Steam has grown into the biggest retailer in PC gaming. Today it accounts for as much as 50 per cent of downloaded PC game sales, analysts estimate.
Valve made its first US$1 billion in annual revenue in 2012, according to a former employee, and industry analysts estimate that today Steam, on its own, brings in well more than US$1 billion a year.
Valve declined to comment on the figures, but the cash has fuelled a range of experiments that pushed video gaming’s frontiers, from virtual reality headsets to free-to-play games.
Observers say Valve’s success comes, in part, from patience. “Valve time” is a running joke in the industry, referring to the company’s tendency to miss publicly announced deadlines.
That freedom helps the company to get things right. Unlike rivals Electronic Arts or Activision Blizzard, Valve has no outside investors to answer to at the end of each quarter.

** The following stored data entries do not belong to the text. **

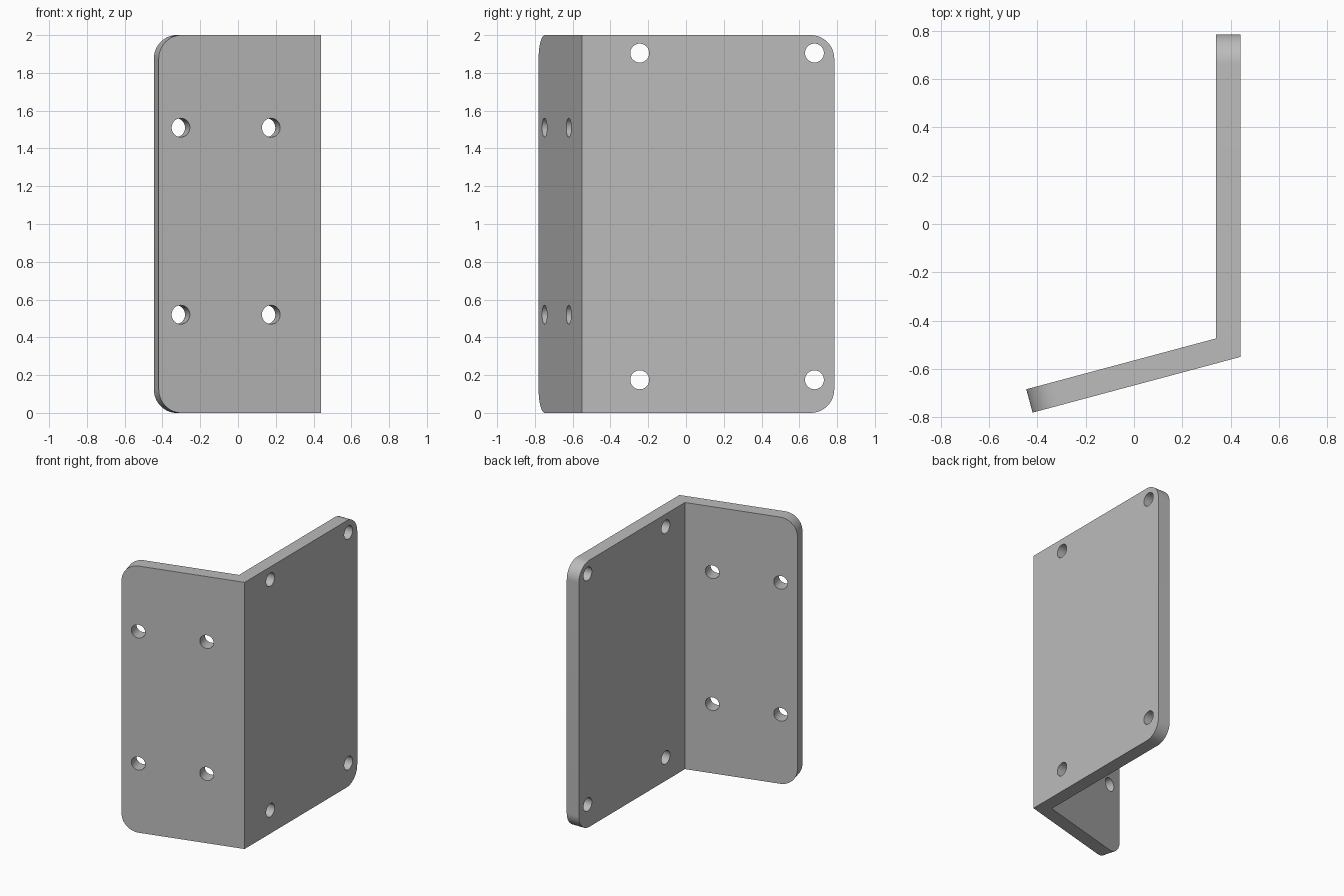
import bpy, bmesh, math
from mathutils import Vector, Matrix

cube = bpy.data.objects.get("Cube")
if cube:
    bpy.data.objects.remove(cube, do_unlink=True)

HEIGHT, THICK, RADIUS, HOLE = 2.0, 0.1, 0.125, 0.05
TILT = math.radians(15)

metal = bpy.data.materials.new("grey metal")
metal.use_nodes = True
grey = (0.5, 0.5, 0.5, 1)
metal.diffuse_color = grey
metal.node_tree.nodes["Principled BSDF"].inputs["Base Color"].default_value = grey

# Bent sheet: plan profile extruded upwards
along = Vector((math.cos(TILT), math.sin(TILT), 0))
normal = Vector((-along.y, along.x, 0))
corner = Vector((0.44, -0.55, 0))
tip = corner - along * 0.89
inner_start = tip + normal * THICK
inner_x = corner.x - THICK
inner_y = inner_start.y + (inner_x - inner_start.x) * math.tan(TILT)
profile = [corner, Vector((0.44, 0.785, 0)), Vector((inner_x, 0.785, 0)),
           Vector((inner_x, inner_y, 0)), inner_start, tip]

bm = bmesh.new()
base = bm.faces.new([bm.verts.new(p) for p in profile])
ext = bmesh.ops.extrude_face_region(bm, geom=[base])
bmesh.ops.translate(bm, vec=(0, 0, HEIGHT),
                    verts=[v for v in ext["geom"] if isinstance(v, bmesh.types.BMVert)])
bmesh.ops.recalc_face_normals(bm, faces=bm.faces[:])

# Rounded free corners of both flanges
ends = []
for e in bm.edges:
    a, b = e.verts[0].co, e.verts[1].co
    mid = (a + b) / 2
    if abs(a.z - b.z) < 0.01 and e.calc_length() < THICK * 1.05 and (mid.y > 0.7 or mid.x < -0.4):
        ends.append(e)
bmesh.ops.bevel(bm, geom=ends, offset=RADIUS, offset_type='OFFSET',
                segments=16, profile=0.5, affect='EDGES')
mesh = bpy.data.meshes.new("angle_bracket")
bm.to_mesh(mesh)
bm.free()
bracket = bpy.data.objects.new("angle_bracket", mesh)
bpy.context.collection.objects.link(bracket)
mesh.materials.append(metal)

# Screw holes, drilled square to each flange
cut = bmesh.new()


def drill(point, axis):
    turn = axis.to_track_quat('Z', 'Y').to_matrix().to_4x4()
    bmesh.ops.create_cone(cut, cap_ends=True, segments=48, radius1=HOLE, radius2=HOLE,
                          depth=THICK * 3, matrix=Matrix.Translation(point) @ turn)


for y in (-0.245, 0.68):
    for z in (0.175, 1.905):
        drill(Vector((inner_x + THICK / 2, y, z)), Vector((1, 0, 0)))
for x in (-0.303, 0.175):
    for z in (0.52, 1.51):
        face_y = corner.y + (x - corner.x) * math.tan(TILT)
        drill(Vector((x, face_y, z)) + normal * THICK / 2, normal)

cut_mesh = bpy.data.meshes.new("hole_cutter")
cut.to_mesh(cut_mesh)
cut.free()
cut_mesh.materials.append(metal)
cutter = bpy.data.objects.new("hole_cutter", cut_mesh)
bpy.context.collection.objects.link(cutter)
cutter.hide_render = True

holes = bracket.modifiers.new("holes", 'BOOLEAN')
holes.operation = 'DIFFERENCE'
holes.solver = 'EXACT'
holes.object = cutter
bpy.ops.object.select_all(action='DESELECT')
bracket.select_set(True)
bpy.context.view_layer.objects.active = bracket
bpy.ops.object.modifier_apply(modifier=holes.name)
bpy.data.objects.remove(cutter, do_unlink=True)
bpy.ops.object.shade_smooth_by_angle(angle=math.radians(30))
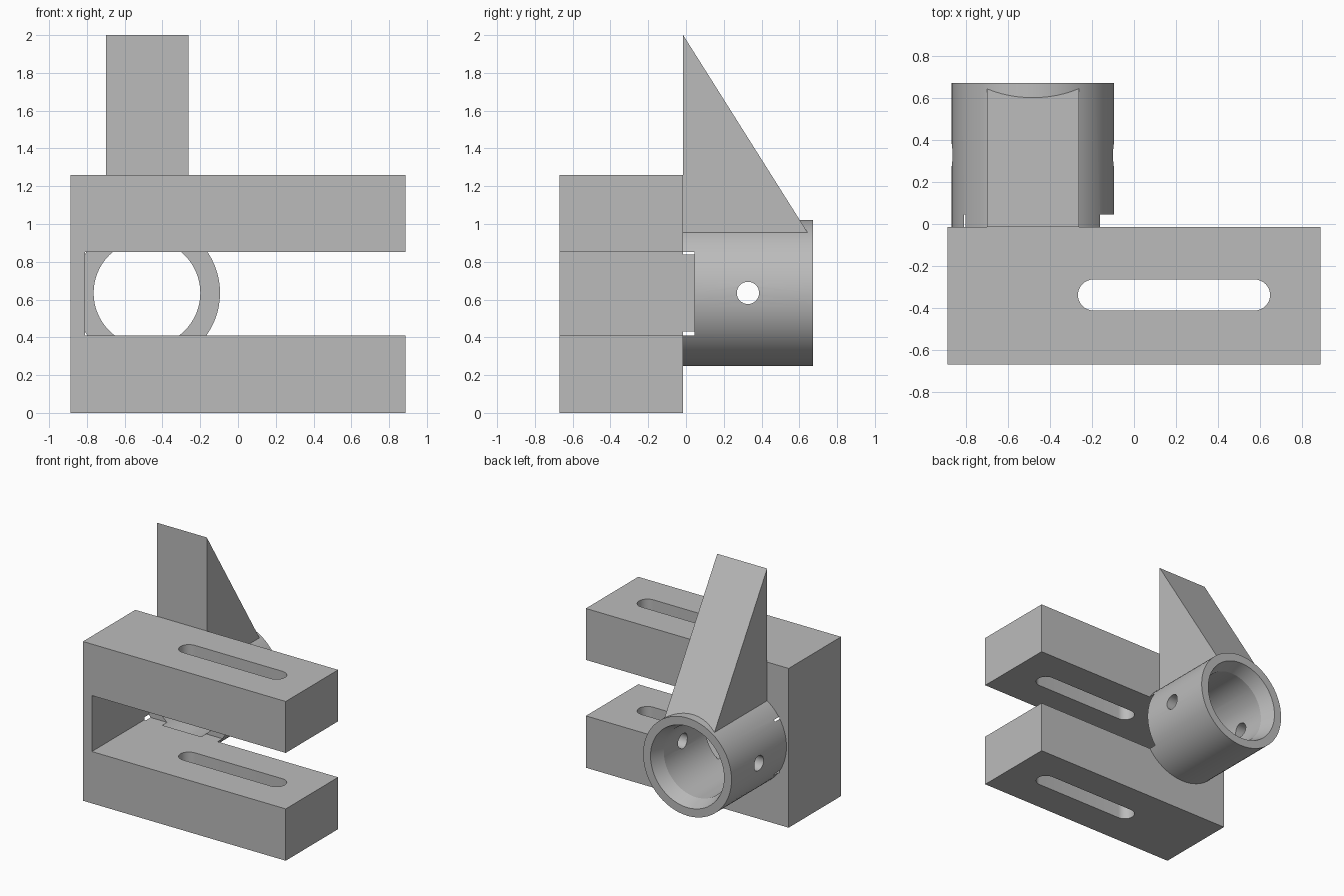
import bpy, bmesh, math
from mathutils import Vector

if "Cube" in bpy.data.objects:
    bpy.data.objects.remove(bpy.data.objects["Cube"], do_unlink=True)

grey = bpy.data.materials.new("plain grey")
grey.use_nodes = True
grey.diffuse_color = (0.5, 0.5, 0.5, 1)
grey.node_tree.nodes["Principled BSDF"].inputs["Base Color"].default_value = (0.5, 0.5, 0.5, 1)


def prism(name, points, depth):
    """Extrude a planar outline along a depth vector."""
    bm = bmesh.new()
    face = bm.faces.new([bm.verts.new(p) for p in points])
    new = bmesh.ops.extrude_face_region(bm, geom=[face])["geom"]
    bmesh.ops.translate(bm, vec=Vector(depth),
                        verts=[g for g in new if isinstance(g, bmesh.types.BMVert)])
    bmesh.ops.recalc_face_normals(bm, faces=bm.faces)
    mesh = bpy.data.meshes.new(name)
    bm.to_mesh(mesh)
    bm.free()
    mesh.materials.append(grey)
    obj = bpy.data.objects.new(name, mesh)
    bpy.context.collection.objects.link(obj)
    return obj


def box(name, lo, hi):
    pts = [(lo[0], lo[1], lo[2]), (hi[0], lo[1], lo[2]),
           (hi[0], hi[1], lo[2]), (lo[0], hi[1], lo[2])]
    return prism(name, pts, (0, 0, hi[2] - lo[2]))


def activate(obj):
    bpy.ops.object.select_all(action="DESELECT")
    obj.select_set(True)
    bpy.context.view_layer.objects.active = obj


def cut(target, cutter):
    cutter.hide_render = True
    mod = target.modifiers.new("cut", "BOOLEAN")
    mod.operation, mod.solver, mod.object = "DIFFERENCE", "EXACT", cutter
    activate(target)
    bpy.ops.object.modifier_apply(modifier=mod.name)
    bpy.data.objects.remove(cutter, do_unlink=True)


BACK = -0.015            # rear plane of the bracket
GAP = (0.41, 0.853)      # heights of the gap between the arms
WALL = -0.81             # inner face of the closed end
CX, CZ = -0.482, 0.635   # tube axis
END = 0.672              # rear end of the tube

# C-shaped bracket with two arms
outline = [(-0.888, 0), (0.887, 0), (0.887, GAP[0]), (WALL, GAP[0]),
           (WALL, GAP[1]), (0.887, GAP[1]), (0.887, 1.26), (-0.888, 1.26)]
bracket = prism("bracket", [(x, -0.67, z) for x, z in outline], (0, BACK + 0.67, 0))

# Rounded slot through both arms
SLOT_R, SLOT_Y = 0.074, -0.338
slot = []
for i in range(34):
    right = i < 17
    a = -math.pi / 2 + math.pi * (i if right else i - 1) / 16
    slot.append(((0.574 if right else -0.193) + SLOT_R * math.cos(a),
                 SLOT_Y + SLOT_R * math.sin(a), -0.2))
cut(bracket, prism("slot_cutter", slot, (0, 0, 1.8)))


def circle(cx, cy, r, n):
    return [(cx + r * math.cos(2 * math.pi * i / n),
             cy + r * math.sin(2 * math.pi * i / n)) for i in range(n)]


# Tube wall revolved around the y axis, with a flared rear opening
profile = [(0.387, BACK), (0.387, END), (0.322, END), (0.2825, END - 0.11), (0.2825, BACK)]
N = 64
bm = bmesh.new()
rings = [[bm.verts.new((x, y, z)) for x, z in circle(CX, CZ, r, N)] for r, y in profile]
for k, ring in enumerate(rings):
    nxt = rings[(k + 1) % len(rings)]
    for i in range(N):
        j = (i + 1) % N
        bm.faces.new((ring[i], ring[j], nxt[j], nxt[i]))
bmesh.ops.recalc_face_normals(bm, faces=bm.faces)
mesh = bpy.data.meshes.new("tube")
bm.to_mesh(mesh)
bm.free()
mesh.materials.append(grey)
tube = bpy.data.objects.new("tube", mesh)
bpy.context.collection.objects.link(tube)

# Pin holes across the tube and the notch continuing the bracket gap
pin = [(-1.2, y, z) for y, z in circle(0.328, CZ, 0.059, 32)]
cut(tube, prism("pin_cutter", pin, (1.5, 0, 0)))
cut(tube, box("notch_cutter", (WALL, -0.2, GAP[0]), (0.5, 0.045, GAP[1])))

# Triangular gusset on top of the tube
side = [(BACK, 0.953), (0.645, 0.953), (BACK, 2.0)]
gusset = prism("gusset", [(-0.70, y, z) for y, z in side], (0.437, 0, 0))

# Smooth the curved walls, keep edges crisp
for obj in (bracket, tube):
    activate(obj)
    bpy.ops.object.shade_smooth_by_angle(angle=math.radians(15))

“They don’t worry about moment-to-moment; they worry about year-to-year,” says Jeff Pobst, former Valve employee and now boss of game studio Hidden Path Entertainment. “They are always asking the question: ‘Is this really the right thing to do?’”
One part of their legacy that Valve regularly addresses is Newell’s future. In job interviews, Valve applicants often ask if the venerable CEO plans to stick around for long. The answer, the company says, is yes.
Newell doesn’t appear to have time to think about retiring.
“Every once in a while someone will say ‘Shouldn’t we celebrate this milestone,’ and everybody else goes ‘No, we should actually get more work done’,” Newell says. “There’s cool stuff we haven’t done yet.”